Words related to ash


also *es-, Proto-Indo-European root meaning "to burn, glow." 

It forms all or part of: ardent; ardor; area; arid; aridity; aril; arson; ash (n.1) "powdery remains of fire;" azalea; potash; potassium.

It is the hypothetical source of/evidence for its existence is provided by: Sanskrit asah "ashes, dust;" Hittite hat- "to dry up;" Greek azein "to dry up, parch," azaleos "dry;" Latin aridus "parched, dry," ārēre "to be dry," āra "altar, hearth;" Armenian azazem "I dry up;" Old English æsce "ash," Old High German asca, Gothic azgo "ashes." 

ashen (adj.2)
"made of ash wood," c. 1300; see ash (n.2) + -en (2). Meaning "pertaining to the ash tree" is from 1560s.
fem. proper name, all but unknown before c. 1965; one of the most popular names for girls born in U.S. from c. 1980; evidently inspired by the surname Ashley, Ashleigh (attested from 12c.), which means "clearing among the ash trees," from Old English æsc (see ash (n.2)) + leah (see lea).
anneal (v.)
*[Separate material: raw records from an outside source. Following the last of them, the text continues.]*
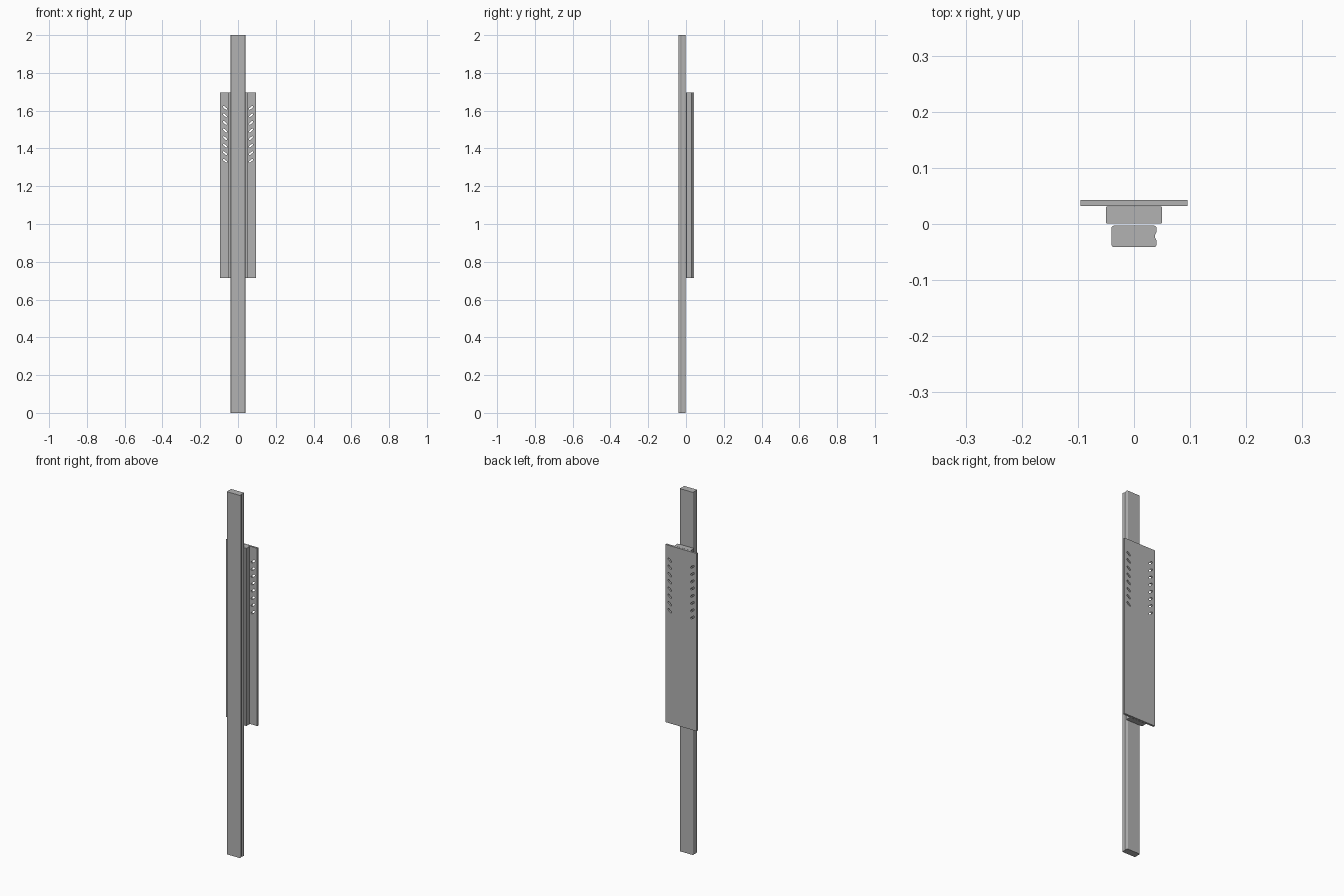
import bpy, bmesh, math
from mathutils import Matrix, Vector

if "Cube" in bpy.data.objects:
    bpy.data.objects.remove(bpy.data.objects["Cube"], do_unlink=True)

steel = bpy.data.materials.new("grey steel")
steel.use_nodes = True
grey = (0.45, 0.45, 0.45, 1)
steel.diffuse_color = grey
steel.node_tree.nodes["Principled BSDF"].inputs["Base Color"].default_value = grey


def finish(name, bm):
    bmesh.ops.recalc_face_normals(bm, faces=bm.faces)
    mesh = bpy.data.meshes.new(name)
    bm.to_mesh(mesh)
    bm.free()
    obj = bpy.data.objects.new(name, mesh)
    bpy.context.collection.objects.link(obj)
    mesh.materials.append(steel)
    return obj


def prism(bm, points, direction):
    """Extrude a closed outline along a direction."""
    face = bm.faces.new([bm.verts.new(p) for p in points])
    top = bmesh.ops.extrude_face_region(bm, geom=[face])["geom"]
    verts = [v for v in top if isinstance(v, bmesh.types.BMVert)]
    bmesh.ops.translate(bm, vec=direction, verts=verts)


def corner(x, y, r, start):
    """Quarter-round outline corner centred on x, y."""
    angles = [math.radians(start + 30 * i) for i in range(4)]
    return [(x + r * math.cos(a), y + r * math.sin(a)) for a in angles]


def bar(name, x, y0, y1, z0, z1, r, groove=0):
    """Upright bar with rounded corners and an optional hollow on its left side."""
    outline = corner(x - r, y0 + r, r, 270)
    if groove:
        a, b = y0 + 3 * r, y1 - 3 * r
        outline += [(x - groove * math.sin(math.pi * i / 6), a + (b - a) * i / 6)
                    for i in range(7)]
    outline += corner(x - r, y1 - r, r, 0)
    outline += corner(r - x, y1 - r, r, 90)
    outline += corner(r - x, y0 + r, r, 180)
    bm = bmesh.new()
    prism(bm, [(px, py, z0) for px, py in outline], (0, 0, z1 - z0))
    return finish(name, bm)


# Long rail and the carriage behind it
bar("rail", 0.04, -0.041, -0.003, 0, 2, 0.004, groove=0.003)
bar("carriage", 0.05, 0.001, 0.031, 0.715, 1.695, 0.002)

# Flat mounting plate
bm = bmesh.new()
bmesh.ops.create_cube(bm, size=1, matrix=Matrix.Translation((0, 0.0375, 1.205))
                      @ Matrix.Diagonal((0.19, 0.011, 0.98, 1)))
plate = finish("mounting_plate", bm)

# Slanted slots, mirrored in two columns
bm = bmesh.new()
for side in (-1, 1):
    for i in range(8):
        centre = Vector((side * 0.069, 0.02, 1.335 + 0.04 * i))
        turn = Matrix.Rotation(-side * math.radians(40), 3, 'Y')
        slot = []
        for end in (-1, 1):
            for k in range(7):
                a = math.radians(-90 + 30 * k + (180 if end < 0 else 0))
                slot.append((end * 0.009 + 0.0045 * math.cos(a), 0, 0.0045 * math.sin(a)))
        prism(bm, [centre + turn @ Vector(p) for p in slot], (0, 0.04, 0))
cutter = finish("slot_cutter", bm)
cutter.hide_render = True

cut = plate.modifiers.new("slots", 'BOOLEAN')
cut.operation = 'DIFFERENCE'
cut.solver = 'EXACT'
cut.object = cutter
bpy.context.view_layer.objects.active = plate
bpy.ops.object.modifier_apply(modifier=cut.name)
bpy.data.objects.remove(cutter, do_unlink=True)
Middle English anelen, from Old English onælan "to set on fire, kindle; inspire, incite," from on- "on" (see an- (1)) + ælan "to burn, bake," from Proto-Germanic *ailan, "probably" [Watkins] from the same PIE root meaning "to burn" that is the source of ash (n.1). It is related to Old English æled "fire, firebrand," Old Norse eldr, Danish ild "fire."

The -n- was doubled after c. 1600 by analogy of Latinate words (annex, etc.; compare accursed, afford, allay). Meaning "to treat by heating and gradually cooling" (of glass, earthenware, metals, etc., to toughen them) was in late Old English. Related: Annealed; annealing.

ash-bin (n.)
1847, from ash (n.1) + bin (n.).
ashen (adj.1)
"ash-colored, whitish-gray, deadly pale," 1807, from ash (n.1) + -en (2).
ash-heap (n.)
1640s, from ash (n.1) + heap (n.).
ash-pit (n.)
1797, from ash (n.1) + pit (n.1). Older is ash-hole (1640s).
ash-tray (n.)
also ashtray, "receptacle for smokers' ashes," 1851, from ash (n.1) + tray.
ashy (adj.)
late 14c., asshi, "strewn with ashes" (as a sign of mourning), from ash (n.1) + -y (2). From early 15c. as "grayish, of the color of ash."